God, accordingly, is not like men. Men conduct experiments, but God carries out a plan. God never does anything by halves. Men often do.
This teaching of divine preservation for a life of service (hence, with implied human perseverance) is in harmony with that of the entire Bible, which tells us about:
a faithfulness that will never be removed (Ps. 89:33; 138:8),
a life that will never end (John 3:16),
a spring of water that will never cease to bubble up within the one who drinks of it (John 4:14),
a gift that will never be lost (John 6:37, 39),
a hand out of which the Good Shepherd’s sheep will never be snatched (John 10:28),
a chain that will never be broken (Rom. 8:29, 30),
a love from which we shall never be separated (Rom. 8:39),
a calling that will never be revoked (Rom. 11:29),
a foundation that will never be destroyed (2 Tim. 2:19),
and an inheritance that will never fade out (1 Peter 1:4, 5).
It should be stressed, however, that according to the present context (and all of Scripture) this preservation is not for a purely selfish purpose but is for service. God’s work of grace qualifies men for work.
Now God will carry his good work on toward completion until, and will actually have it all completed on, the day of Christ Jesus. This day is also called:

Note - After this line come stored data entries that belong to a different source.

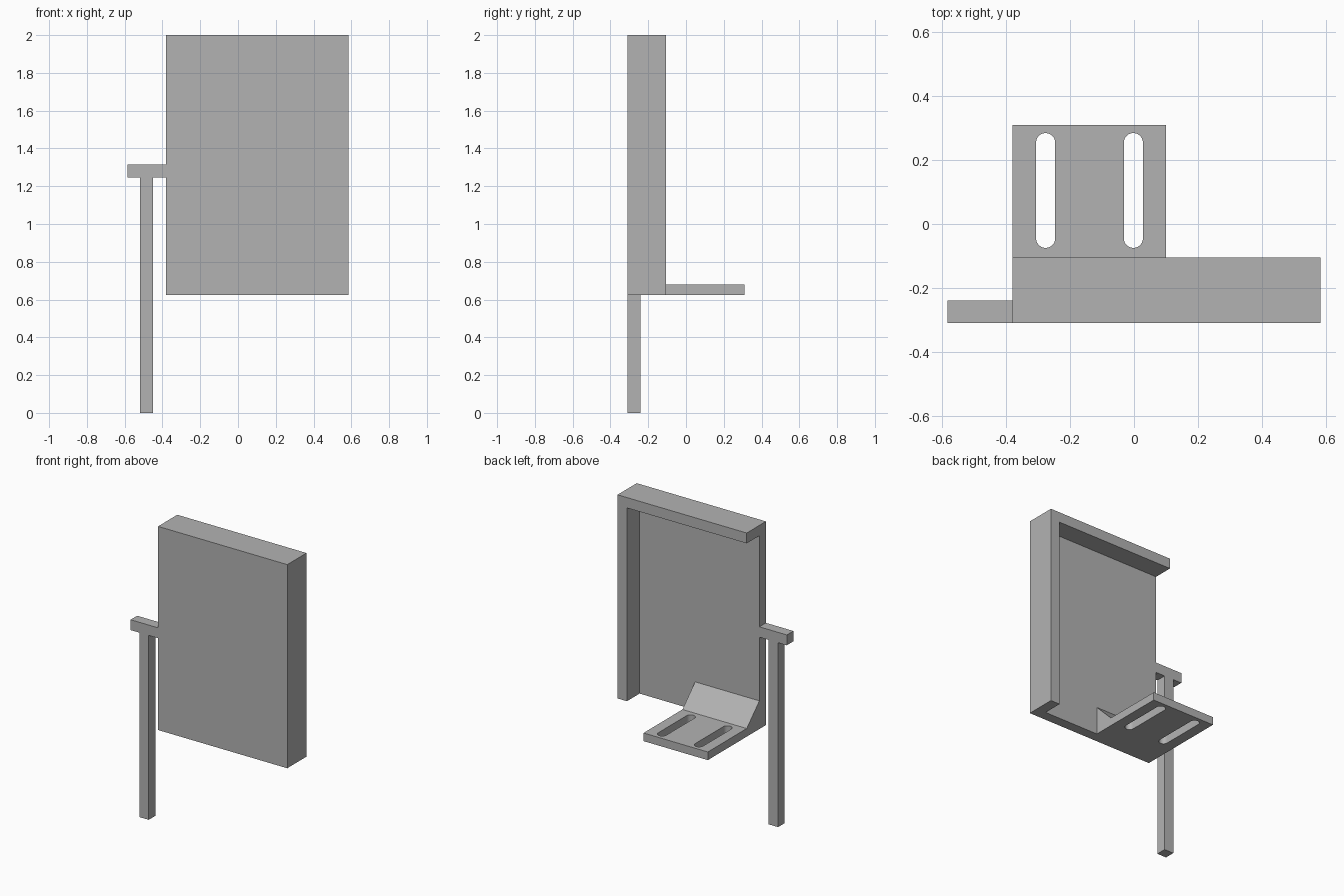
import bpy, bmesh
from math import pi, sin, cos, radians
from mathutils import Vector

cube = bpy.data.objects.get("Cube")
if cube:
    bpy.data.objects.remove(cube, do_unlink=True)

grey = bpy.data.materials.new("plain grey")
grey.use_nodes = True
colour = (0.45, 0.45, 0.45, 1)
grey.diffuse_color = colour
grey.node_tree.nodes["Principled BSDF"].inputs["Base Color"].default_value = colour

# Main limits of the bracket
T = 0.07                      # sheet thickness
LEFT, RIGHT = 0.585, -0.38    # panel sides
FRONT, RIM = -0.31, -0.105    # panel front and rim depth
BACK = FRONT + T
BOTTOM, TOP = 0.625, 2.0
SHELF_TOP, SHELF_BACK, SHELF_LEFT = 0.68, 0.31, 0.10


def prism(name, profile, axis, start, end):
    """Extrude a flat profile along x, y or z."""
    def place(a, b, c):
        return {"x": (c, a, b), "y": (a, c, b), "z": (a, b, c)}[axis]
    bm = bmesh.new()
    face = bm.faces.new([bm.verts.new(place(a, b, start)) for a, b in profile])
    moved = bmesh.ops.extrude_face_region(bm, geom=[face])["geom"]
    verts = [g for g in moved if isinstance(g, bmesh.types.BMVert)]
    bmesh.ops.translate(bm, verts=verts, vec=Vector(place(0, 0, end - start)))
    bmesh.ops.recalc_face_normals(bm, faces=bm.faces)
    mesh = bpy.data.meshes.new(name)
    bm.to_mesh(mesh)
    bm.free()
    mesh.materials.append(grey)
    obj = bpy.data.objects.new(name, mesh)
    bpy.context.collection.objects.link(obj)
    return obj


def slot_outline(x, y0, y1, r, steps=12):
    """Round-ended slot running along y."""
    ends = ((y1 - r, 0), (y0 + r, pi))
    return [(x + r * cos(a + pi * i / steps), y + r * sin(a + pi * i / steps))
            for y, a in ends for i in range(steps + 1)]


# Front panel
prism("front_panel", [(RIGHT, BOTTOM), (LEFT, BOTTOM), (LEFT, TOP), (RIGHT, TOP)],
      "y", FRONT, BACK)

# Rim along the top and the left side
prism("rim", [(RIGHT, TOP), (LEFT, TOP), (LEFT, BOTTOM), (LEFT - T, BOTTOM),
              (LEFT - T, TOP - T), (RIGHT, TOP - T)], "y", BACK, RIM)

# Mounting shelf with a sloped brace against the panel
shelf = prism("mounting_shelf", [(BACK, BOTTOM), (SHELF_BACK, BOTTOM), (SHELF_BACK, SHELF_TOP),
                                 (RIM, SHELF_TOP), (BACK, SHELF_TOP + RIM - BACK)],
              "x", RIGHT, SHELF_LEFT)

# Two adjustment slots through the shelf
for x in (-0.277, -0.002):
    cutter = prism("slot_cutter", slot_outline(x, -0.075, 0.285, 0.03),
                   "z", BOTTOM - T, SHELF_TOP + T)
    cutter.hide_render = True
    cut = shelf.modifiers.new("slot", "BOOLEAN")
    cut.operation, cut.solver, cut.object = "DIFFERENCE", "EXACT", cutter
    bpy.ops.object.select_all(action="DESELECT")
    shelf.select_set(True)
    bpy.context.view_layer.objects.active = shelf
    bpy.ops.object.modifier_apply(modifier=cut.name)
    bpy.data.objects.remove(cutter, do_unlink=True)
bpy.ops.object.shade_smooth_by_angle(angle=radians(30))

# Side arm with the hanging post
ARM_LOW, ARM_HIGH, ARM_END = 1.245, 1.315, -0.585
POST_IN, POST_OUT = -0.45, -0.52
prism("arm_and_post", [(RIGHT, ARM_HIGH), (ARM_END, ARM_HIGH), (ARM_END, ARM_LOW),
                       (POST_OUT, ARM_LOW), (POST_OUT, 0), (POST_IN, 0),
                       (POST_IN, ARM_LOW), (RIGHT, ARM_LOW)], "y", FRONT, BACK)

the day of Christ (Phil. 1:10; 2:16),
the day of our Lord Jesus (Christ) (1 Cor. 1:8; cf. 2 Cor. 1:14),
the day of the Lord (1 Thess. 5:2; 2 Thess. 2:2; cf. 1 Cor. 5:5),

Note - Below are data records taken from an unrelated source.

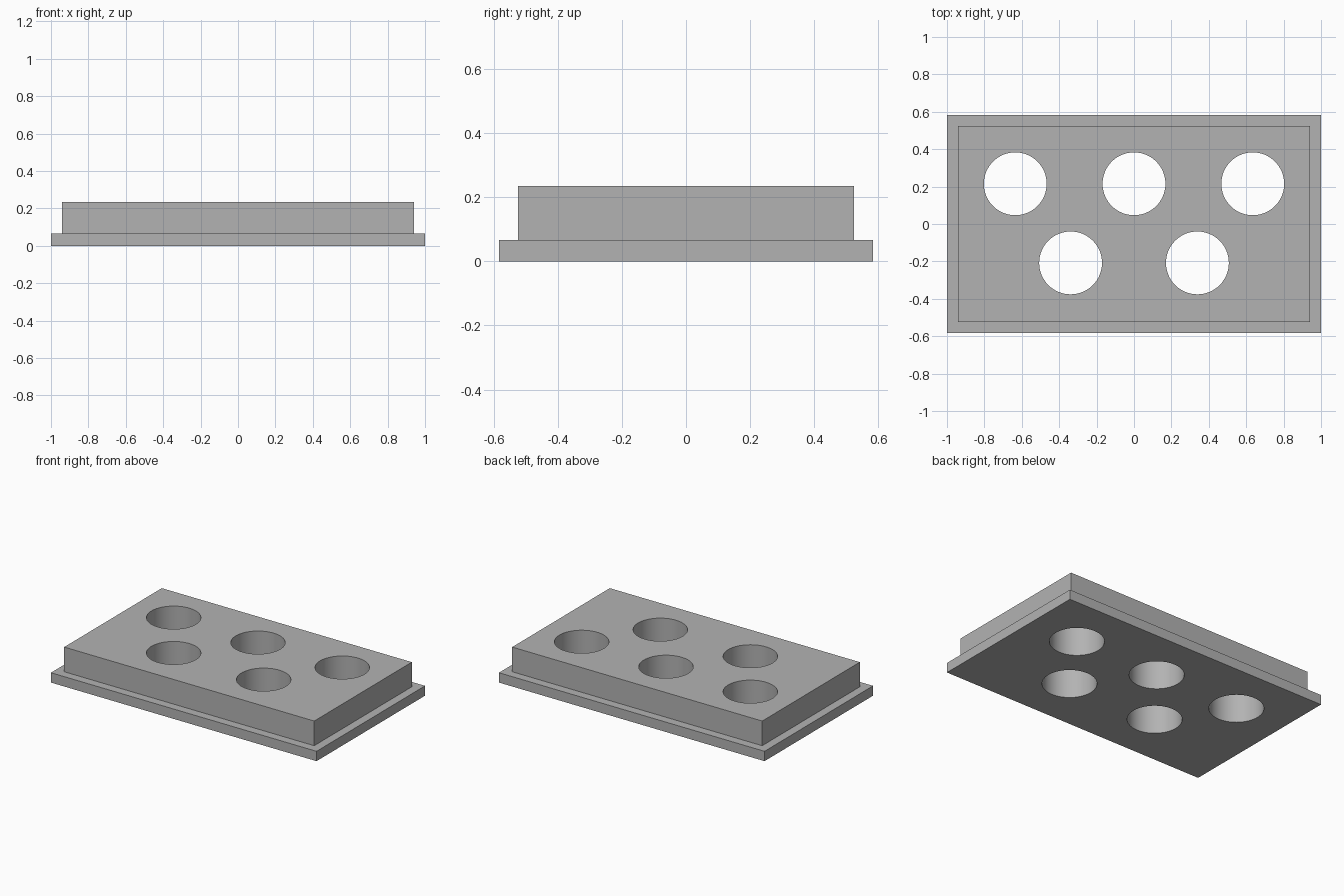
import bpy
import bmesh
import math
from mathutils import Matrix, Vector

cube = bpy.data.objects.get("Cube")
if cube:
    bpy.data.objects.remove(cube, do_unlink=True)

BASE = (2.0, 1.167, 0.067)
BLOCK = (1.834, 1.0, 0.168)
HOLE_RADIUS = 0.168
HOLES = [(-0.635, 0.215), (0, 0.215), (0.635, 0.215), (-0.339, -0.208), (0.339, -0.208)]

grey = bpy.data.materials.new("plain grey")
grey.use_nodes = True
grey.diffuse_color = (0.45, 0.45, 0.45, 1)
grey.node_tree.nodes["Principled BSDF"].inputs["Base Color"].default_value = grey.diffuse_color


def make_object(name, bm):
    mesh = bpy.data.meshes.new(name)
    bm.to_mesh(mesh)
    bm.free()
    mesh.materials.append(grey)
    obj = bpy.data.objects.new(name, mesh)
    bpy.context.collection.objects.link(obj)
    return obj


# Stepped body: flange with a raised block inset from its top face
bm = bmesh.new()
bmesh.ops.create_cube(bm, size=1, matrix=Matrix.Translation((0, 0, BASE[2] / 2)) @ Matrix.Diagonal((*BASE, 1)))
top = max(bm.faces, key=lambda f: f.calc_center_median().z)
bmesh.ops.inset_region(bm, faces=[top], thickness=(BASE[0] - BLOCK[0]) / 2)
raised = bmesh.ops.extrude_face_region(bm, geom=[top])["geom"]
bmesh.ops.delete(bm, geom=[top], context="FACES")
bmesh.ops.translate(bm, vec=Vector((0, 0, BLOCK[2])),
                    verts=[g for g in raised if isinstance(g, bmesh.types.BMVert)])
bmesh.ops.recalc_face_normals(bm, faces=bm.faces)
body = make_object("stepped_holder", bm)

# Round through holes
bm = bmesh.new()
for x, y in HOLES:
    bmesh.ops.create_cone(bm, cap_ends=True, segments=64, radius1=HOLE_RADIUS, radius2=HOLE_RADIUS,
                          depth=1, matrix=Matrix.Translation((x, y, 0)))
cutter = make_object("hole_cutter", bm)
cutter.hide_render = True

cut = body.modifiers.new("holes", "BOOLEAN")
cut.operation = "DIFFERENCE"
cut.solver = "EXACT"
cut.object = cutter

bpy.ops.object.select_all(action="DESELECT")
body.select_set(True)
bpy.context.view_layer.objects.active = body
bpy.ops.object.modifier_apply(modifier=cut.name)
bpy.data.objects.remove(cutter, do_unlink=True)

# Smooth hole walls with crisp edges
bpy.ops.object.shade_smooth_by_angle(angle=math.radians(30))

the day (1 Thess. 5:4),
that day (2 Thess. 1:10),
the parousia (of the Lord, of our Lord Jesus, etc.) (1 Thess. 2:19; 3:13; 4:15; 5:23; 2 Thess. 2:1, 8; cf. 1 Cor. 15:23; etc.). See also N.T.C. on I and II Thessalonians, pp. 76, 122–124, 141, 146–150, 161, 167, 168.
It is called the day of Christ Jesus because on that day he will be manifested in glory, will be met by his bride (the church), will judge, and will thus be publicly vindicated.
Not until that day has arrived will that work of God be completed which qualified the addressees for hearty co-operation in spreading the gospel and which ends in the completed fellowship. Moreover, it takes all God’s ransomed children to make one ransomed child complete. A brick may have the appearance of a finished product, but it will still look rather forlorn until it is given its proper place in row and tier, and all the rows and tiers are in, and the beautiful temple is finished. So also God’s children, like so many living stones, will form a finished temple when Jesus returns, not until then. Believers are like the dawning light that shines brighter and brighter unto the coming of the perfect day, for it is then that he who began a good work in them will have completed it.
 MacArthur, J. F., Jr. (2001). Philippians (pp. 26–30). Chicago: Moody Press.
 Boice, J. M. (2000). Philippians: an expositional commentary (pp. 33–38). Grand Rapids, MI: Baker Books.
 Garland, D. E. (2006). Philippians. In T. Longman III (Ed.), The Expositor’s Bible Commentary: Ephesians–Philemon (Revised Edition) (Vol. 12, p. 193). Grand Rapids, MI: Zondervan.
 Fee, G. D. (1995). Paul’s Letter to the Philippians (pp. 85–88). Grand Rapids, MI: Wm.B. Eerdmans Publishing Co.
 Harmon, M. S. (2015). Philippians: A Mentor Commentary (pp. 84–87). Great Britain; Ross-shire: Mentor.
 Ellsworth, R. (2004). Opening up Philippians (pp. 18–19). Leominster: Day One Publications.
 Bruce, F. F. (2011). Philippians (pp. 31–32). Peabody, MA: Baker Books.
 Hendriksen, W., & Kistemaker, S. J. (1953–2001). Exposition of Philippians (Vol. 5, pp. 54–56). Grand Rapids: Baker Book House.